* **Required work**:
Go through the entries below line by line and tally those holding "data"; write only the tally.

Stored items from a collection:
⁂
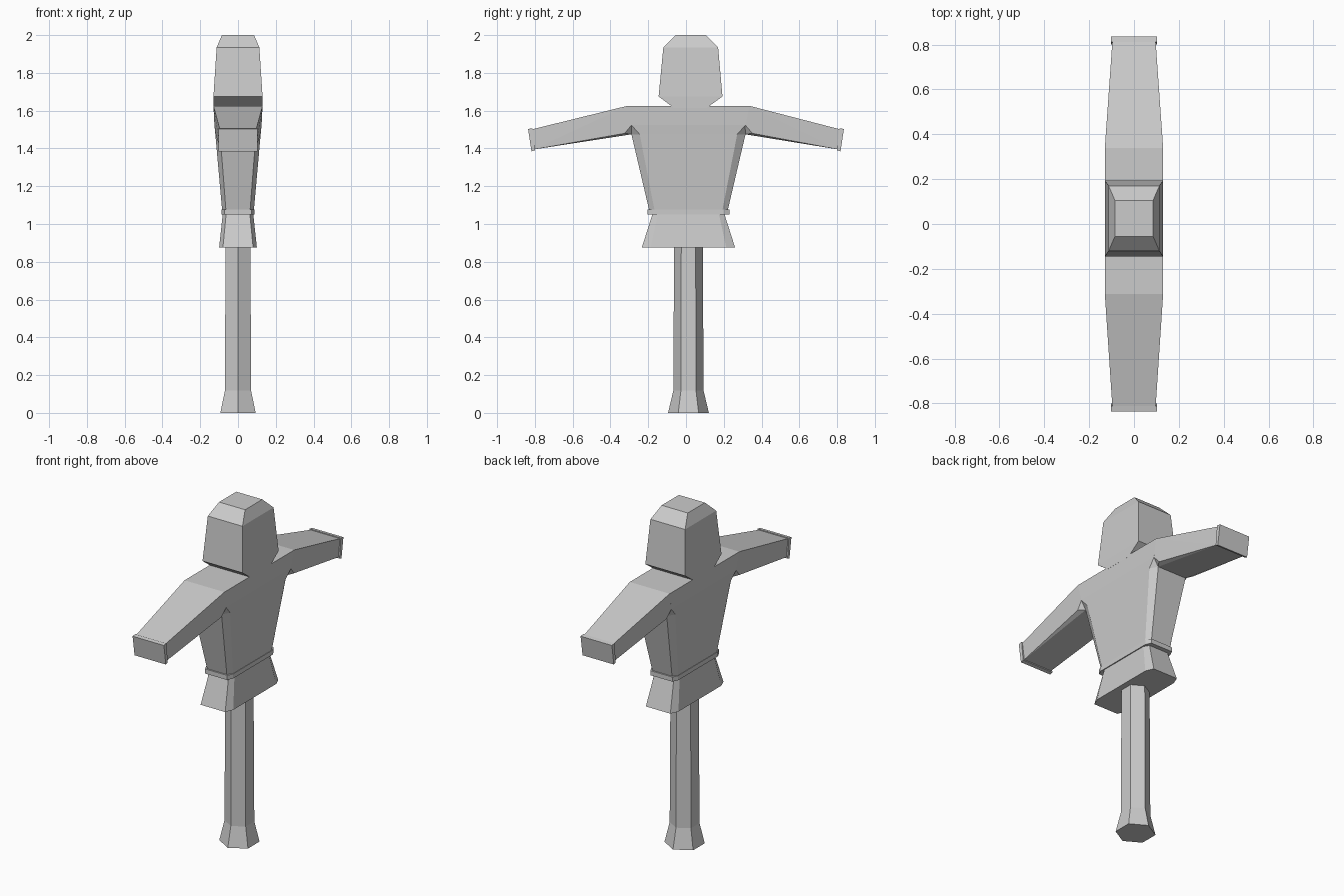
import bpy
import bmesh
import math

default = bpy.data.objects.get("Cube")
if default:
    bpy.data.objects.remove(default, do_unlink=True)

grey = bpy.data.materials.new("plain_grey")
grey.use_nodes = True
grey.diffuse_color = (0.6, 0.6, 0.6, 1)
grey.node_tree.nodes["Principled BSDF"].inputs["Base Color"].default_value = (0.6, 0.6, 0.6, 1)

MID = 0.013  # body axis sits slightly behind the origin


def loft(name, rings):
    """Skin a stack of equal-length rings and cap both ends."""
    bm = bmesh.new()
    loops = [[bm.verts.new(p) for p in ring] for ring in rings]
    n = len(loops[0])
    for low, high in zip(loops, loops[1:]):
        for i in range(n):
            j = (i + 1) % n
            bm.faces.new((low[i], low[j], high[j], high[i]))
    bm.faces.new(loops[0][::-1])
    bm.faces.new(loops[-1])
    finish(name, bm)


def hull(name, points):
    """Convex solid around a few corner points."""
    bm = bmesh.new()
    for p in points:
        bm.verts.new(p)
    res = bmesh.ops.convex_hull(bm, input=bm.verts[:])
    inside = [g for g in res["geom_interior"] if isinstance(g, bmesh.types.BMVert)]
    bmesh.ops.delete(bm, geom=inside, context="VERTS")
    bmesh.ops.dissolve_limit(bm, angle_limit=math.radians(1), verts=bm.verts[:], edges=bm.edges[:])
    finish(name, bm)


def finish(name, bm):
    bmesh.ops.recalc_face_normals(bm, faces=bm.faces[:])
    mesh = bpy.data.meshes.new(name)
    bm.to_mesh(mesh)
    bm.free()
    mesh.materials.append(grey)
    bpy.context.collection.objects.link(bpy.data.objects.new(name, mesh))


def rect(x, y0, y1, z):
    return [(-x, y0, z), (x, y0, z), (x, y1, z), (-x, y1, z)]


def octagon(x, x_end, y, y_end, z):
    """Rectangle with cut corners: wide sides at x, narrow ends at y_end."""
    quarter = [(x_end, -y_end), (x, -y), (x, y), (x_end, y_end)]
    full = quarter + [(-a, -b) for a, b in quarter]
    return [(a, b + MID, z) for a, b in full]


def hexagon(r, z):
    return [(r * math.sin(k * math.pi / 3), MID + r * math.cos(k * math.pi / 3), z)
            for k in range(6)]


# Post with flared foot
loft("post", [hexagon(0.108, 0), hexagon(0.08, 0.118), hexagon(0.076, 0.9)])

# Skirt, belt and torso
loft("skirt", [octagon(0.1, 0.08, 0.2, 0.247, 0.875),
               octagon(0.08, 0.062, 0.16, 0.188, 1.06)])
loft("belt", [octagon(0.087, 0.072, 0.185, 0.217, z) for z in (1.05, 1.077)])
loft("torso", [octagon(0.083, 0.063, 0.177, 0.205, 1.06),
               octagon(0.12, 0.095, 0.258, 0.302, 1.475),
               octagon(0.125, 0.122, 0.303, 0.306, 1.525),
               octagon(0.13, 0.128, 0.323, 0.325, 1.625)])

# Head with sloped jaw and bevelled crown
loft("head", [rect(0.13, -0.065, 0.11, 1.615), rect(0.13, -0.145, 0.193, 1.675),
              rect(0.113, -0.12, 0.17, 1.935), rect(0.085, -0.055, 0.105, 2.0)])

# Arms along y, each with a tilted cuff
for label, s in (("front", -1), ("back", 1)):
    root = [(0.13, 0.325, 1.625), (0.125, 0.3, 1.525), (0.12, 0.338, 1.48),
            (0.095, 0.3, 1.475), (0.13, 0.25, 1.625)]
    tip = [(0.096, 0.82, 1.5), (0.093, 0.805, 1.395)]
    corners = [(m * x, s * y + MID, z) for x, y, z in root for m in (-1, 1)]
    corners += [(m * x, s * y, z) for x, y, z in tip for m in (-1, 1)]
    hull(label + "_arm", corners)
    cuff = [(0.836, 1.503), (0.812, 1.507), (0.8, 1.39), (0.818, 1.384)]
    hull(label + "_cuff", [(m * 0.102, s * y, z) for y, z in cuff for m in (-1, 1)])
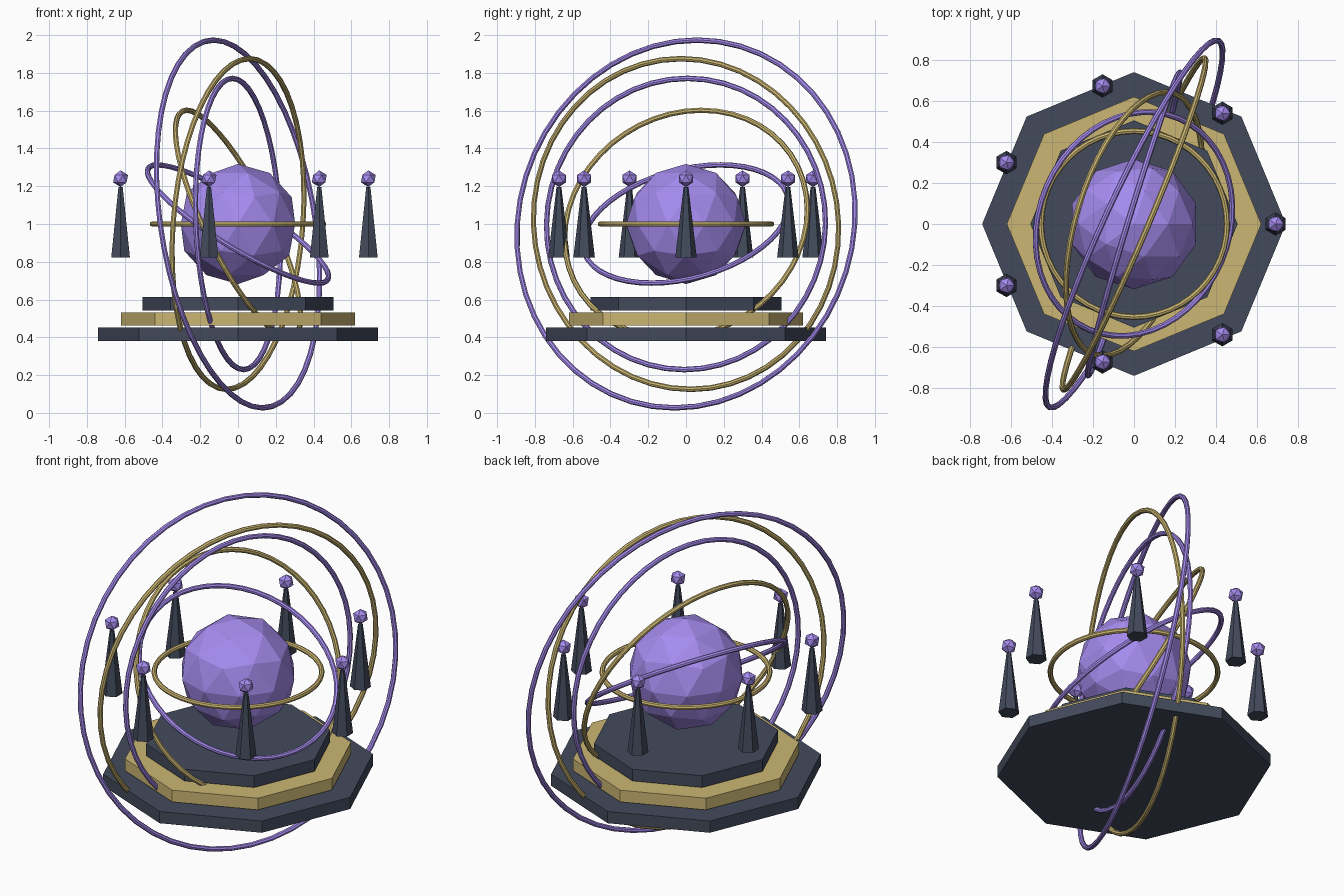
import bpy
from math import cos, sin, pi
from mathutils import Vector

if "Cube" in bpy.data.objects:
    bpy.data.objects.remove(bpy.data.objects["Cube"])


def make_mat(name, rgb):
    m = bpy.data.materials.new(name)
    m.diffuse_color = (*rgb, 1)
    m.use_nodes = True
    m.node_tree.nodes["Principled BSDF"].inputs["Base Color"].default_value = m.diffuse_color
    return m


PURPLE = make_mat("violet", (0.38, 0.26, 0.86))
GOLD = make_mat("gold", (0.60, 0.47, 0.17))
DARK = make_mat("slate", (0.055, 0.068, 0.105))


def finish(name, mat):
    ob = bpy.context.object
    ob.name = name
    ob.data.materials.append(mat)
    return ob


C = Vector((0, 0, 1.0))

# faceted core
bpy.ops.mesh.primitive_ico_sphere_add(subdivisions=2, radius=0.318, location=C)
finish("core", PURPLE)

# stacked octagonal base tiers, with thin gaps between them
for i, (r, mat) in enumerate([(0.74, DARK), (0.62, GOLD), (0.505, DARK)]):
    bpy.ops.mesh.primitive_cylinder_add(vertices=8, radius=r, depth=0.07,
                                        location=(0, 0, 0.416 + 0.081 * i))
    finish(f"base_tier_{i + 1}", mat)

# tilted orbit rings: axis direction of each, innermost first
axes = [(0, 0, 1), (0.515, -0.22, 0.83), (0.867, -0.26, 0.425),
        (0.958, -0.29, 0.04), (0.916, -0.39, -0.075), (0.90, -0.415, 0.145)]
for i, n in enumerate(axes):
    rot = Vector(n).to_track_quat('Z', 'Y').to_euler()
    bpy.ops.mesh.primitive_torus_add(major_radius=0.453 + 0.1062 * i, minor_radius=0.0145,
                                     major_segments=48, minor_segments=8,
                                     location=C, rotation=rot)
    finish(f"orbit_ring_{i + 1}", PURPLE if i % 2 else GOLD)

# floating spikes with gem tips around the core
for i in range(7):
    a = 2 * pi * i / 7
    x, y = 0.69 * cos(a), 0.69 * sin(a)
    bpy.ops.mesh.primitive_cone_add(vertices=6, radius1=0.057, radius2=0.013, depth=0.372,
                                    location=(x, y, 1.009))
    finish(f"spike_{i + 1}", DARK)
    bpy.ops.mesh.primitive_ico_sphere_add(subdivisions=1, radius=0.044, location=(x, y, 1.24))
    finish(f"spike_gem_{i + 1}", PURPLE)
⁂
* **Written response**:
9